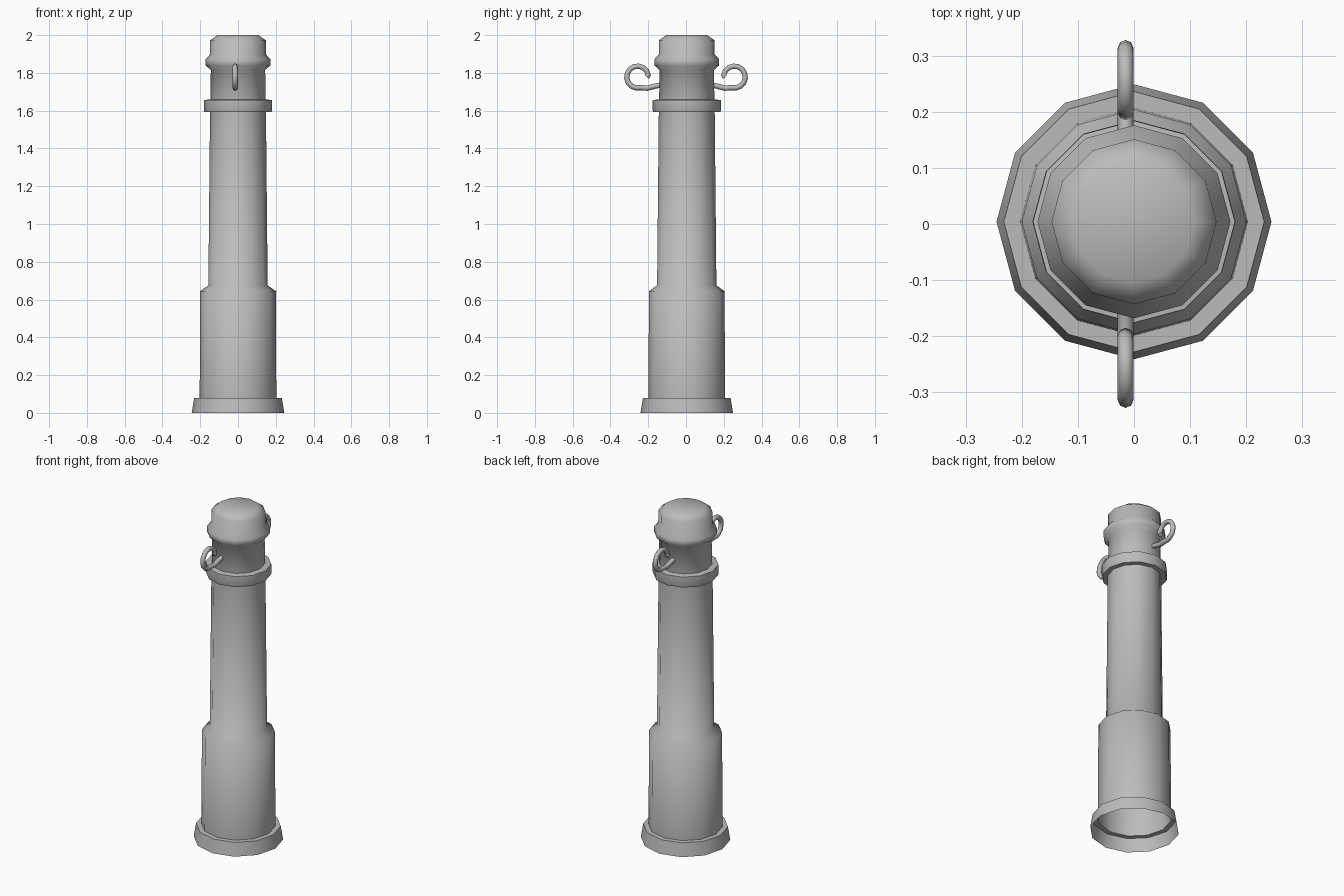
import bpy
import bmesh
import math

SIDES = 12
CENTRE_Y = 0.004

cube = bpy.data.objects.get("Cube")
if cube:
    bpy.data.objects.remove(cube, do_unlink=True)

grey = bpy.data.materials.new("cast_metal_grey")
grey.use_nodes = True
grey.diffuse_color = (0.5, 0.5, 0.5, 1)
grey.node_tree.nodes["Principled BSDF"].inputs["Base Color"].default_value = (0.5, 0.5, 0.5, 1)


def smooth(obj, degrees):
    bpy.ops.object.select_all(action="DESELECT")
    obj.select_set(True)
    bpy.context.view_layer.objects.active = obj
    bpy.ops.object.shade_smooth_by_angle(angle=math.radians(degrees))


def lathe(name, profile, cap_top=False):
    """Open shell turned from (radius, height) points listed bottom to top."""
    bm = bmesh.new()
    rings = []
    for radius, z in profile:
        angles = [math.tau * i / SIDES for i in range(SIDES)]
        rings.append([bm.verts.new((radius * math.cos(a), radius * math.sin(a), z))
                      for a in angles])
    for low, high in zip(rings, rings[1:]):
        for i in range(SIDES):
            j = (i + 1) % SIDES
            bm.faces.new((low[i], low[j], high[j], high[i]))
    if cap_top:
        bm.faces.new(rings[-1])
    mesh = bpy.data.meshes.new(name)
    bm.to_mesh(mesh)
    bm.free()
    mesh.materials.append(grey)
    obj = bpy.data.objects.new(name, mesh)
    obj.location.y = CENTRE_Y
    bpy.context.collection.objects.link(obj)
    smooth(obj, 55)
    return obj


def hook(name, side):
    """Curled tube in the y-z plane, rooted in the neck."""
    path = [(0.13, 1.736), (0.165, 1.73), (0.205, 1.719)]
    for degrees in range(-105, 171, 25):
        a = math.radians(degrees)
        path.append((0.256 + 0.058 * math.cos(a), 1.778 + 0.058 * math.sin(a)))
    path.append((0.208, 1.779))
    curve = bpy.data.curves.new(name, "CURVE")
    curve.dimensions = "3D"
    curve.bevel_depth = 0.014
    curve.bevel_resolution = 2
    curve.use_fill_caps = True
    spline = curve.splines.new("POLY")
    spline.points.add(len(path) - 1)
    for point, (y, z) in zip(spline.points, path):
        point.co = (-0.015, side * y, z, 1)
    temp = bpy.data.objects.new(name + "_path", curve)
    bpy.context.collection.objects.link(temp)
    bpy.context.view_layer.update()
    mesh = bpy.data.meshes.new_from_object(
        temp.evaluated_get(bpy.context.evaluated_depsgraph_get()))
    bpy.data.objects.remove(temp, do_unlink=True)
    mesh.materials.clear()
    mesh.materials.append(grey)
    obj = bpy.data.objects.new(name, mesh)
    bpy.context.collection.objects.link(obj)
    smooth(obj, 55)


# Flared foot, open underneath, with a flat ledge
lathe("base_skirt", [(0.245, 0), (0.232, 0.08), (0.203, 0.08)])

# Thick lower barrel, sloped shoulder and tapering upper column
lathe("column", [(0.203, 0.08), (0.2, 0.645), (0.157, 0.675), (0.148, 1.6)])

# Ring around the column
lathe("collar", [(0.148, 1.592), (0.177, 1.592), (0.181, 1.602),
                 (0.18, 1.656), (0.145, 1.66)])

# Neck, flange and rounded cap
lathe("neck_and_cap", [(0.147, 1.6), (0.144, 1.815), (0.172, 1.84), (0.172, 1.872),
                       (0.148, 1.898), (0.147, 1.973), (0.108, 2.0)], cap_top=True)

# Curled hooks front and back
hook("front_hook", -1)
hook("back_hook", 1)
+--
### Problem requirements
Your answer should be all lines from the data that contain "math".

### Worked solution
import math
    bpy.ops.object.shade_smooth_by_angle(angle=math.radians(degrees))
        angles = [math.tau * i / SIDES for i in range(SIDES)]
        rings.append([bm.verts.new((radius * math.cos(a), radius * math.sin(a), z))
        a = math.radians(degrees)
        path.append((0.256 + 0.058 * math.cos(a), 1.778 + 0.058 * math.sin(a)))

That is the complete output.